Kill more Americans than heroin and cocaine combined
The death toll from overdoses of prescription painkillers has more than tripled in the past decade, according to an analysis in the CDC Vital Signs report released today from the Centers for Disease Control and Prevention.
This new finding shows that more than 40 people die every day from overdoses involving narcotic pain relievers like hydrocodone (Vicodin), methadone, oxycodone (OxyContin), and oxymorphone (Opana).
“Overdoses involving prescription painkillers are at epidemic levels and now kill more Americans than heroin and cocaine combined, ” said CDC Director Thomas Frieden, M.D., M.P.H. “States, health insurers, health care providers and individuals have critical roles to play in the national effort to stop this epidemic of overdoses while we protect patients who need prescriptions to control pain. ”
The increased use of prescription painkillers for nonmedical reasons (without a prescription for the high they cause), along with growing sales, has contributed to the large number of overdoses and deaths.
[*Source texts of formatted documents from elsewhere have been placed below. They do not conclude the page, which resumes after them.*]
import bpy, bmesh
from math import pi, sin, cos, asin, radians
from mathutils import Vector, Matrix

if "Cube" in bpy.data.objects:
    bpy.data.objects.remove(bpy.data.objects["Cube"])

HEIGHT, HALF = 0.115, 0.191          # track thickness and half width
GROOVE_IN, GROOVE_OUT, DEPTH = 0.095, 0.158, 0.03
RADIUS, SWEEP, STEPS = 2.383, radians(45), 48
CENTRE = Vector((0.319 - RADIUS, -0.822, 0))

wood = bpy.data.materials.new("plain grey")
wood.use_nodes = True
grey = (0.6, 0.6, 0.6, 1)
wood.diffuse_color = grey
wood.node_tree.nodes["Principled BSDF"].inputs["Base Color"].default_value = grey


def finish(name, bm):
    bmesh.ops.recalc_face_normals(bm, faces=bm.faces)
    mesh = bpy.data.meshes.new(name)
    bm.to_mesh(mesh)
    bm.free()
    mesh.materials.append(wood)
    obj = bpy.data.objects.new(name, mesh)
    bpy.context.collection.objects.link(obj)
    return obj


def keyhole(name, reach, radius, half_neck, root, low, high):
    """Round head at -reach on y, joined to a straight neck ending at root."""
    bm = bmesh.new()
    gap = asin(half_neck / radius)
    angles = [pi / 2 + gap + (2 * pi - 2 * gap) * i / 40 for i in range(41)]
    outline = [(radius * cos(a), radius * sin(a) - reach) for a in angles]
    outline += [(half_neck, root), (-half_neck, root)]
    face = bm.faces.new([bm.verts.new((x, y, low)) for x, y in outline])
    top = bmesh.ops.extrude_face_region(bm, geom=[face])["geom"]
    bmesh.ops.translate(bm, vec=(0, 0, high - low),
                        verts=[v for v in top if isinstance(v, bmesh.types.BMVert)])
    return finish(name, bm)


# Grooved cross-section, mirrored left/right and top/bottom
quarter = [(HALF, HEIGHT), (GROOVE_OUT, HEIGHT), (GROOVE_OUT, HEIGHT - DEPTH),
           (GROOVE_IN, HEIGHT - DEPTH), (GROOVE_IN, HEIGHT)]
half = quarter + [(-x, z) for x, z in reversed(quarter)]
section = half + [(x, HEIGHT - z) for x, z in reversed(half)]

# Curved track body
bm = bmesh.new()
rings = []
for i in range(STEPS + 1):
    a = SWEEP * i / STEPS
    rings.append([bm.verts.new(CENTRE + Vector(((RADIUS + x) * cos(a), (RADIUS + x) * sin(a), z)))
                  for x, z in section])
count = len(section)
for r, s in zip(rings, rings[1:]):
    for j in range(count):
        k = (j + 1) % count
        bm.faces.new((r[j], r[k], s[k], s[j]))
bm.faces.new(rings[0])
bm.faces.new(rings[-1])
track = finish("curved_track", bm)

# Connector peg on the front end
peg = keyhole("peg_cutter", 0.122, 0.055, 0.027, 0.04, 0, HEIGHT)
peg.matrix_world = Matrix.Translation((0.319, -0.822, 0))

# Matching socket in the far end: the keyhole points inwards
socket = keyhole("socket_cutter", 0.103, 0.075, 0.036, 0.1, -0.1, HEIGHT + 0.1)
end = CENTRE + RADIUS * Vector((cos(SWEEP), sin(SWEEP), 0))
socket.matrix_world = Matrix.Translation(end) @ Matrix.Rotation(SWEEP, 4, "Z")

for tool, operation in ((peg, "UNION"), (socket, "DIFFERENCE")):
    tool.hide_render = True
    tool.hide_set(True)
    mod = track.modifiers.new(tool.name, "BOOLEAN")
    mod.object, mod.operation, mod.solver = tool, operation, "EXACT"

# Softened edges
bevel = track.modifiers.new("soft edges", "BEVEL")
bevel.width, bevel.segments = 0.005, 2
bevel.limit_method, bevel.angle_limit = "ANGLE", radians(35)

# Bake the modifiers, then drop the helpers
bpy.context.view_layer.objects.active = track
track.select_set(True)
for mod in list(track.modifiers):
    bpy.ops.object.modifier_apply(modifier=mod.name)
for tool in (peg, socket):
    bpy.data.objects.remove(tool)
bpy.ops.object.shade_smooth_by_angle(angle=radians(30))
In 2010, 1 in every 20 people in the United States age 12 and older—a total of 12 million people—reported using prescription painkillers nonmedically according to the National Survey on Drug Use and Health. Based on the data from the Drug Enforcement Administration, sales of these drugs to pharmacies and health care providers have increased by more than 300 percent since 1999.
For the analysis, CDC reviewed state data on fatal drug overdoses, nonmedical use of prescription painkillers, and sales of prescription painkillers to pharmacies and health care providers.
The study found:
- State death rates from overdoses (from 2008 data) ranged from a high of 27.0 deaths per 100,000 people in New Mexico to a low of 5.5 deaths per 100,000 people in Nebraska.
- Nonmedical use of prescription painkillers ranged from a high of 1 in 12 people aged 12 and older in Oklahoma to a low of 1 in 30 in Nebraska. States with more nonmedical use tend to have more deaths from drug overdoses.
- Prescription painkiller sales per person were more than three times higher in the highest state, Florida, than in the lowest state, Illinois. States with higher sales per person tend to have higher death rates from drug overdose.
CDC is also releasing “Policy Impact: Prescription Painkiller Overdoses, ”one in a series of issue briefs highlighting key public health issues and important, science–based policy actions that can be taken to address them. Through this new publication, CDC supports state–based efforts to reduce prescription drug abuse while ensuring patients have access to safe, effective pain treatment.